We previously analysed the return of Germany’s Bundesliga, which saw high anticipation translate into strong viewership in the UK. The first set of three games simultaneously broadcast across BT Sport channels on Saturday 16 May at 2pm drew a cumulative average audience of 597,000 – slightly higher than the typical number the broadcaster gets for a Premier League game.
Since the Bundesliga’s return, the league has attracted audiences significantly higher than prior to the Covid-19 pandemic, suggesting that the appetite for live football is still strong in the UK. Nevertheless, that initial excitement quickly waned. The average audience of a Bundesliga game between Matchweek 27 and Matchweek 30 was 50 per cent of that seen in the first week back, indicating that the German league had not completely filled the void left by the Premier League’s later restart.

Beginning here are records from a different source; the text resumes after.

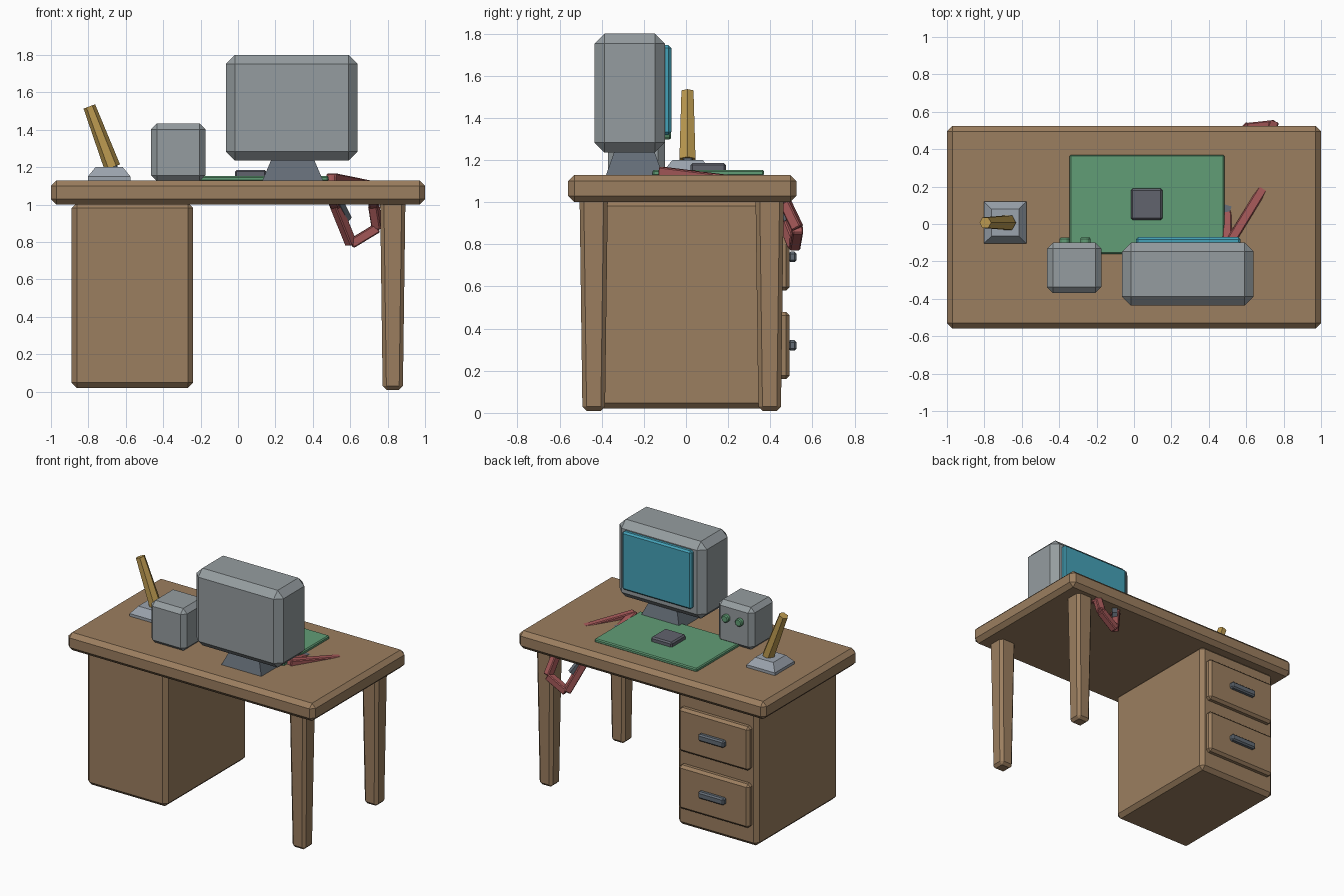
import bpy, bmesh, math
from mathutils import Vector

cube = bpy.data.objects.get("Cube")
if cube:
    bpy.data.objects.remove(cube, do_unlink=True)


def material(name, r, g, b):
    m = bpy.data.materials.new(name)
    m.use_nodes = True
    m.diffuse_color = (r, g, b, 1)
    m.node_tree.nodes["Principled BSDF"].inputs["Base Color"].default_value = (r, g, b, 1)
    return m


WOOD = material("brown wood", 0.33, 0.21, 0.115)
GREY = material("casing grey", 0.30, 0.335, 0.35)
PALE = material("pale blue grey", 0.33, 0.37, 0.42)
SLATE = material("slate grey", 0.125, 0.15, 0.18)
DARK = material("mouse grey", 0.12, 0.125, 0.155)
BLUE = material("screen blue", 0.06, 0.36, 0.48)
GREEN = material("mat green", 0.12, 0.34, 0.18)
RED = material("dusty red", 0.38, 0.10, 0.10)
GOLD = material("wooden gold", 0.50, 0.32, 0.08)


def finish(bm, name, mat, bevel=0):
    """Chamfer the sharp edges and turn the bmesh into an object."""
    if bevel:
        bmesh.ops.bevel(bm, geom=bm.edges[:], offset=bevel, offset_type='OFFSET',
                        segments=1, affect='EDGES', clamp_overlap=True)
    bmesh.ops.recalc_face_normals(bm, faces=bm.faces[:])
    mesh = bpy.data.meshes.new(name)
    bm.to_mesh(mesh)
    bm.free()
    mesh.materials.append(mat)
    ob = bpy.data.objects.new(name, mesh)
    bpy.context.scene.collection.objects.link(ob)
    return ob


def block(name, mat, x, y, z, bevel=0, top=1.0, bottom=1.0):
    """Chamfered box from ranges; top and bottom scale its ends."""
    bm = bmesh.new()
    bmesh.ops.create_cube(bm, size=1)
    for v in bm.verts:
        s = top if v.co.z > 0 else bottom
        v.co = Vector([(r[0] + r[1]) / 2 + c * (r[1] - r[0]) * k
                       for r, c, k in zip((x, y, z), v.co, (s, s, 1))])
    return finish(bm, name, mat, bevel)


def rod(name, mat, a, b, r1, r2, sides=4, bevel=0, spin=0):
    """Faceted bar between two points."""
    a, b = Vector(a), Vector(b)
    bm = bmesh.new()
    bmesh.ops.create_cone(bm, cap_ends=True, segments=sides, radius1=r1,
                          radius2=r2, depth=(b - a).length)
    ob = finish(bm, name, mat, bevel)
    turn = (b - a).to_track_quat('Z', 'Y').to_matrix().to_4x4()
    ob.data.transform(turn @ turn.Rotation(spin, 4, 'Z'))
    ob.location = (a + b) / 2
    return ob


# Desk
block("desk_top", WOOD, (-1, 1), (-0.56, 0.525), (1.0, 1.13), 0.03)
block("drawer_cabinet", WOOD, (-0.89, -0.24), (-0.49, 0.45), (0.02, 1.01), 0.028)
for name, y in (("front_leg", -0.438), ("back_leg", 0.397)):
    block(name, WOOD, (0.76, 0.895), (y - 0.067, y + 0.067), (0.01, 1.02),
          0.02, bottom=0.8)

# Drawers and their pulls
for name, z in (("lower", 0.32), ("upper", 0.74)):
    block(name + "_drawer", WOOD, (-0.85, -0.28), (0.42, 0.492),
          (z - 0.16, z + 0.16), 0.018)
    block(name + "_handle", SLATE, (-0.67, -0.46), (0.485, 0.525),
          (z - 0.025, z + 0.025), 0.01)

# Monitor
block("monitor_case", GREY, (-0.065, 0.64), (-0.435, -0.1), (1.235, 1.8), 0.048)
block("monitor_screen", BLUE, (0.01, 0.57), (-0.14, -0.07), (1.32, 1.745), 0.012)
block("monitor_stand", SLATE, (0.13, 0.455), (-0.38, -0.11), (1.128, 1.25), top=0.68)

# Speaker with two knobs
block("speaker_box", GREY, (-0.465, -0.175), (-0.37, -0.1), (1.125, 1.435), 0.032)
for x in (-0.37, -0.26):
    rod("speaker_knob", GREEN, (x, -0.11, 1.325), (x, -0.072, 1.325),
        0.03, 0.03, 8, 0.007)

# Desk mat and mouse
block("desk_mat", GREEN, (-0.345, 0.483), (-0.16, 0.37), (1.125, 1.153), 0.007)
block("mouse", DARK, (-0.017, 0.153), (0.022, 0.19), (1.14, 1.186), 0.01)

# Pen in its holder
block("holder_foot", PALE, (-0.803, -0.575), (-0.105, 0.12), (1.125, 1.15))
block("holder_slope", PALE, (-0.803, -0.575), (-0.105, 0.12), (1.15, 1.2), top=0.64)
block("holder_socket", SLATE, (-0.69, -0.645), (-0.015, 0.03), (1.18, 1.225), 0.006)
rod("pen", GOLD, (-0.672, 0.007, 1.20), (-0.795, 0.007, 1.525), 0.044, 0.033, 6)

# Red headband hooked through the desk edge
band = [(0.50, -0.12, 1.143), (0.72, 0.24, 1.098), (0.725, 0.47, 1.0),
        (0.745, 0.53, 0.875), (0.605, 0.515, 0.79), (0.52, 0.43, 1.0),
        (0.49, 0.25, 1.07)]
for a, b in zip(band, band[1:] + band[:1]):
    rod("headband_link", RED, a, b, 0.036, 0.036, 4, 0.006, math.pi / 4)

# Grey bar lying inside the headband
inner = [(0.45, -0.08, 1.125), (0.51, 0.12, 1.11), (0.53, 0.42, 1.03),
         (0.585, 0.49, 0.92)]
for a, b in zip(inner, inner[1:]):
    rod("inner_bar", SLATE, a, b, 0.026, 0.026, 4, 0, math.pi / 4)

For the first two weeks after the Premier League resumption, the UK hospitality industry is closed and government rules do not yet allow group gatherings inside homes. This means that people are initially unable to either host or attend viewing parties, nor can they watch games in pubs, thus eliminating out-of-home viewership.
With people required to stay home, the way we socialise has altered and general television viewership has grown as a result. Between the traditionally sociable hours of 6pm to 11pm from the middle of March to the end of May, viewership increased by an average of 12 per cent compared to 2019.
This growth should benefit the Premier League as 25 of the first 32 fixtures through 2 July were set to kick off at 6pm or later. The impact of the social restrictions and its effect on television audiences, combined with the pent-up excitement for the league’s return, will likely increase in-home television audiences.
Clubs can feel confident about continuing to deliver value to their partners as higher television audiences translate to increased exposure received and value generated
The success of a season is not solely measured by viewing audiences, and the pandemic will negatively impact other areas such as on-site activations, match day income, and sponsorship deals. There is a significant amount of additional financial pressure on clubs, particularly with high losses predicted due to the lack of matchday revenue for the foreseeable future.
However, clubs can feel confident about continuing to deliver value to their partners as higher television audiences translate to increased exposure received and value generated. There is also the possibility of extra signage in the stands as games are played behind closed doors.
With the 2019-20 Premier League back under way and on course for record viewership figures, there are a number of interesting questions that will be asked to analyse the audience for this historic season.
• Is the Premier League gaining new viewers and reaching different demographics due to the unprecedented free-to-air live coverage?
• What is most important in driving viewership: access to Sky and/or BT Sport; the teams involved; or the channel showing the match?
• Despite broadcasters attempting to create an atmosphere virtually, is the fanless environment impacting on the viewer’s experience?
• Excluding a few dates (Boxing Day, New Year’s Day, and the final day of the season), UK viewers are familiar with watching a maximum of two games a day, at different kick-off times. The new schedule sees up to four games a day televised on some weekends as well as three or four games kicking off at the same time on weekdays. Are viewers watching all games offered or choosing to watch a maximum of two a day? Are viewers switching between games aired simultaneously?